Pope Francis canonized Mother Teresa in a ceremony today at the Vatican. Thousands of Christians flocked to St Peter’s Square for the Mass and canonization. Mother Teresa founded the Missionaries of Charity in Koldata, a sisterhood that runs 19 homes. She also won the Nobel Peace Prize for her work with the poor in India.
In order to be canonized a saint in the Catholic Church by the Pope a person must go through a five step process. A person first cannot be recognized as a saint until five years after their death. Second, the individual must have lived a life of virtue to the point that they are formally recognized as a ‘Servant of God’. Third, there must be proof that the individual showed a life of heroic virtue. The fourth condition of sainthood is that a miracle needs to be attributed to prayers made to the individual after their death. When the prayers are granted it is assumed proof that the individual is already in heaven, and hence able to intercede with God on others’ behalf. The fifth and final step is canonization which is the declaration that a deceased person is a saint. For this stage to occur, a second miracle normally needs to be attributed to prayers made to the candidate after they have been beatified. Two miraculous cures of the sick after Mother Teresa’s death in 1997 have been attributed to her intercession.
Mother Teresa was born in 1910 to parents that were somewhat well to do in the city of Skopje which was then part of the Ottoman Empire. She and her parents lived in one of the homes their family owned. Her father died when she was only seven and her mother took responsibility for the family. By age 19, Mother Teresa had become a nun and by 1948 had moved to Calcutta to start her work there helping the poor. She founded the Missionaries of Charity and passed away in 1997.
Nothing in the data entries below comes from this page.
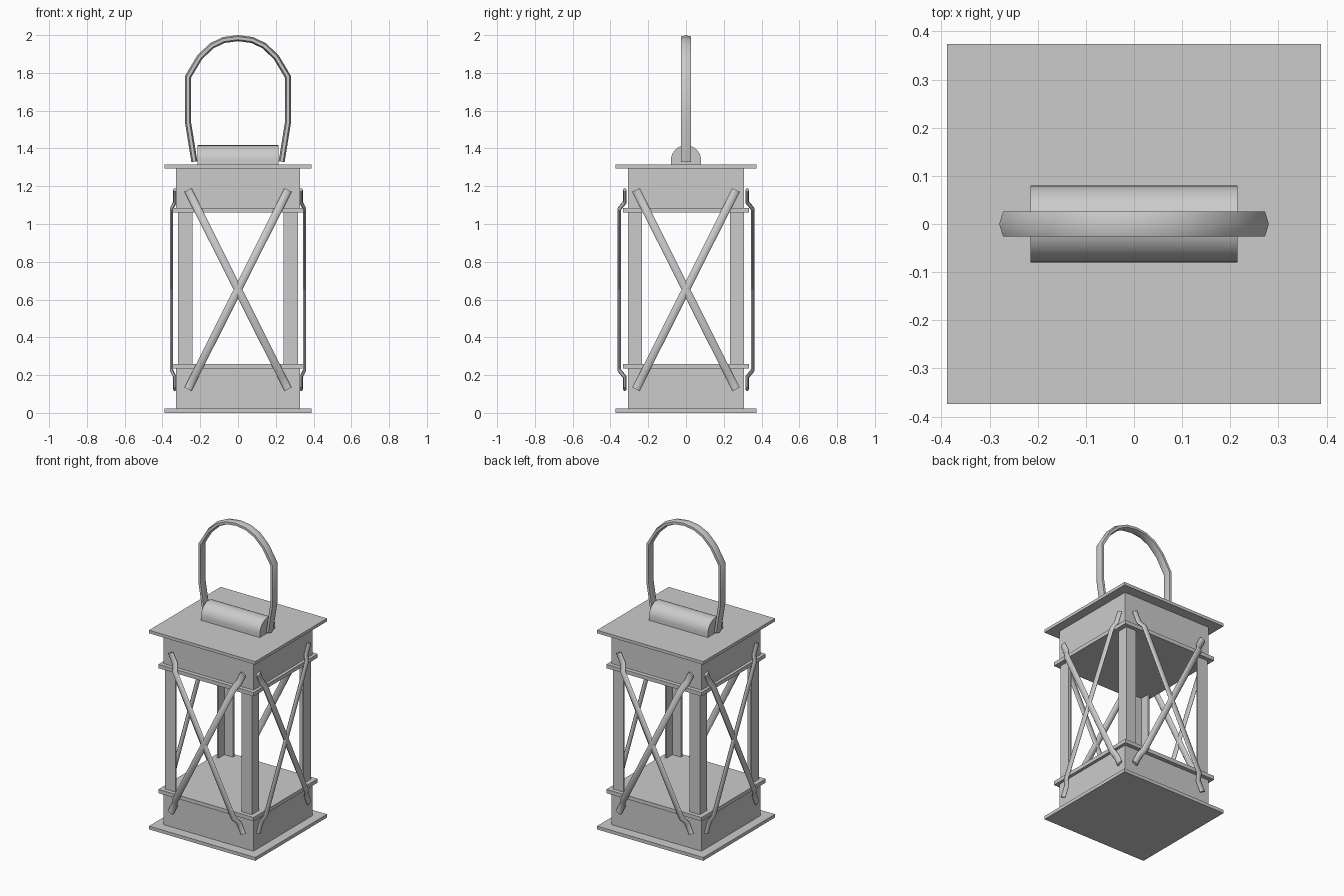
import bpy, bmesh
from math import radians, cos, sin, pi
from mathutils import Vector

if "Cube" in bpy.data.objects:
    bpy.data.objects.remove(bpy.data.objects["Cube"])


def finish(name, bm, smooth=None):
    bmesh.ops.recalc_face_normals(bm, faces=bm.faces)
    me = bpy.data.meshes.new(name)
    bm.to_mesh(me)
    bm.free()
    if smooth:
        me.shade_smooth()
        me.set_sharp_from_angle(angle=radians(smooth))
    ob = bpy.data.objects.new(name, me)
    bpy.context.collection.objects.link(ob)
    return ob


def box(name, hx, hy, z0, z1):
    bm = bmesh.new()
    bmesh.ops.create_cube(bm, size=1)
    for v in bm.verts:
        v.co = (v.co.x * 2 * hx, v.co.y * 2 * hy, z0 + (v.co.z + 0.5) * (z1 - z0))
    return finish(name, bm)


def prism(name, profile, offset, smooth=None):
    """Extrude a closed 3D outline along offset."""
    bm = bmesh.new()
    face = bm.faces.new([bm.verts.new(p) for p in profile])
    ext = bmesh.ops.extrude_face_region(bm, geom=[face])['geom']
    bmesh.ops.translate(bm, vec=offset,
                        verts=[g for g in ext if isinstance(g, bmesh.types.BMVert)])
    if face.is_valid is False or len([f for f in bm.faces if len(f.verts) > 4]) < 2:
        bmesh.ops.holes_fill(bm, edges=bm.edges)
    return finish(name, bm, smooth)


def sweep(name, pts, binormal, half_n, half_b, sides, smooth=50):
    """Elliptical tube along a planar path, mitred at the bends."""
    pts = [Vector(p) for p in pts]
    b = Vector(binormal).normalized()
    bm = bmesh.new()
    rings = []
    for i, p in enumerate(pts):
        t0 = (p - pts[i - 1]).normalized() if i else (pts[1] - p).normalized()
        t1 = (pts[i + 1] - p).normalized() if i < len(pts) - 1 else t0
        t = (t0 + t1).normalized()
        n = b.cross(t) / t.dot(t0)
        rings.append([bm.verts.new(p + n * half_n * cos(2 * pi * k / sides)
                                   + b * half_b * sin(2 * pi * k / sides))
                      for k in range(sides)])
    for r0, r1 in zip(rings, rings[1:]):
        for k in range(sides):
            j = (k + 1) % sides
            bm.faces.new((r0[k], r0[j], r1[j], r1[k]))
    bm.faces.new(rings[0])
    bm.faces.new(rings[-1])
    return finish(name, bm, smooth)


# Base and top housings with their plates and flanges
box("base_plate", 0.388, 0.374, 0.0, 0.022)
box("base_housing", 0.328, 0.307, 0.022, 0.24)
box("base_flange", 0.348, 0.334, 0.235, 0.26)
box("top_flange", 0.348, 0.334, 1.06, 1.085)
box("top_housing", 0.328, 0.307, 1.08, 1.297)
box("roof_plate", 0.388, 0.374, 1.295, 1.315)

# L-section corner posts
X, Y, W, T = 0.317, 0.307, 0.075, 0.012
for sx, sname in ((-1, "left"), (1, "right")):
    for sy, fname in ((-1, "front"), (1, "back")):
        outline = [(X, Y), (X - W, Y), (X - W, Y - T), (X - T, Y - T), (X - T, Y - W), (X, Y - W)]
        prism(f"post_{fname}_{sname}", [(sx * x, sy * y, 0.25) for x, y in outline], (0, 0, 0.82))

# Crossed brace bars, stepped outwards over the flanges
ZS = (0.125, 0.19, 0.225, 1.08, 1.115, 1.18)
faces = (("front", (0, -1, 0), 0.324, 0.353), ("back", (0, 1, 0), 0.324, 0.353),
         ("left", (-1, 0, 0), 0.334, 0.352), ("right", (1, 0, 0), 0.334, 0.352))
for fname, out, d_end, d_mid in faces:
    out = Vector(out)
    side = Vector((0, 0, 1)).cross(out)
    for s in (-1, 1):
        path = []
        for i, z in enumerate(ZS):
            u = s * 0.265 * (2 * (z - ZS[0]) / (ZS[-1] - ZS[0]) - 1)
            depth = d_mid if i in (2, 3) else d_end
            path.append(side * u + out * depth + Vector((0, 0, z)))
        binormal = (path[-1] - path[0]).cross(out)
        sweep(f"brace_{fname}_{'a' if s < 0 else 'b'}", path, binormal, 0.009, 0.021, 8)

# Arched handle mount on the roof
arch = [(-0.215, -0.08, 1.31)]
arch += [(-0.215, -0.08 * cos(pi * k / 16), 1.337 + 0.08 * sin(pi * k / 16)) for k in range(17)]
arch += [(-0.215, 0.08, 1.31)]
prism("handle_mount", arch, (0.43, 0, 0), 40)

# Bail handle
half = [(-0.231, 1.33), (-0.264, 1.535), (-0.264, 1.78), (-0.203, 1.882),
        (-0.14, 1.943), (-0.075, 1.974)]
loop = half + [(0, 1.984)] + [(-x, z) for x, z in reversed(half)]
sweep("handle", [(x, 0, z) for x, z in loop], (0, 1, 0), 0.016, 0.030, 6, 65)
President Reagan presented Mother Teresa the Medal of Freedom in 1985 for her work with the poor.